Work item → All that should appear is the run of lines from the one containing "hubGeo.rotateX(Math.PI / 2);" through the end of the records, each repeated exactly.
========================================================================
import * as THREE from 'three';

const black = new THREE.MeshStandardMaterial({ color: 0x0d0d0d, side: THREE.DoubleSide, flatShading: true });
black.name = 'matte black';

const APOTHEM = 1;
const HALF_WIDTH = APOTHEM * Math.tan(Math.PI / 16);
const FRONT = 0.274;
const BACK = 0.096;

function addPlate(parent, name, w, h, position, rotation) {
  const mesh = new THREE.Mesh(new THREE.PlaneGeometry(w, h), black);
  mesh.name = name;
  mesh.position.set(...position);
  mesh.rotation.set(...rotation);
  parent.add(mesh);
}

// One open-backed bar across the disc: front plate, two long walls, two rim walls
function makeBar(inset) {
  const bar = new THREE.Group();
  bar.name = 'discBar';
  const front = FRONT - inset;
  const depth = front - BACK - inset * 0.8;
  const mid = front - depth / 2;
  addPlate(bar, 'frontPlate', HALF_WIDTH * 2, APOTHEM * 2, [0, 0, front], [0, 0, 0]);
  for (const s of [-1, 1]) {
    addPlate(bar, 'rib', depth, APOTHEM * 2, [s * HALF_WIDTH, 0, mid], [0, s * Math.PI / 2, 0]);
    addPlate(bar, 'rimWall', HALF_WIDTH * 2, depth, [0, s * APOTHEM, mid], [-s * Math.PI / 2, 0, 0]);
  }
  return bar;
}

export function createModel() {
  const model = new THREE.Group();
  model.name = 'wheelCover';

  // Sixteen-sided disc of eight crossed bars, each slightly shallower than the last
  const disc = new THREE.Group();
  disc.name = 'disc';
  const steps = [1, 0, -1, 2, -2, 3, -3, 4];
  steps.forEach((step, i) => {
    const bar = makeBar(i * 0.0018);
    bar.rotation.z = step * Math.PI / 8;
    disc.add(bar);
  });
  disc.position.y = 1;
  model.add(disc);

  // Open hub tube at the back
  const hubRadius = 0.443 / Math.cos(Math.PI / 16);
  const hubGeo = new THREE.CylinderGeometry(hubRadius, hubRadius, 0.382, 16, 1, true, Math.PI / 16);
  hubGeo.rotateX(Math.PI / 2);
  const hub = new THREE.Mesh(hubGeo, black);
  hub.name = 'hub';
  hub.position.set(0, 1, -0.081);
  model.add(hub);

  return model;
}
========================================================================
Your solution →
  hubGeo.rotateX(Math.PI / 2);
  const hub = new THREE.Mesh(hubGeo, black);
  hub.name = 'hub';
  hub.position.set(0, 1, -0.081);
  model.add(hub);

  return model;
}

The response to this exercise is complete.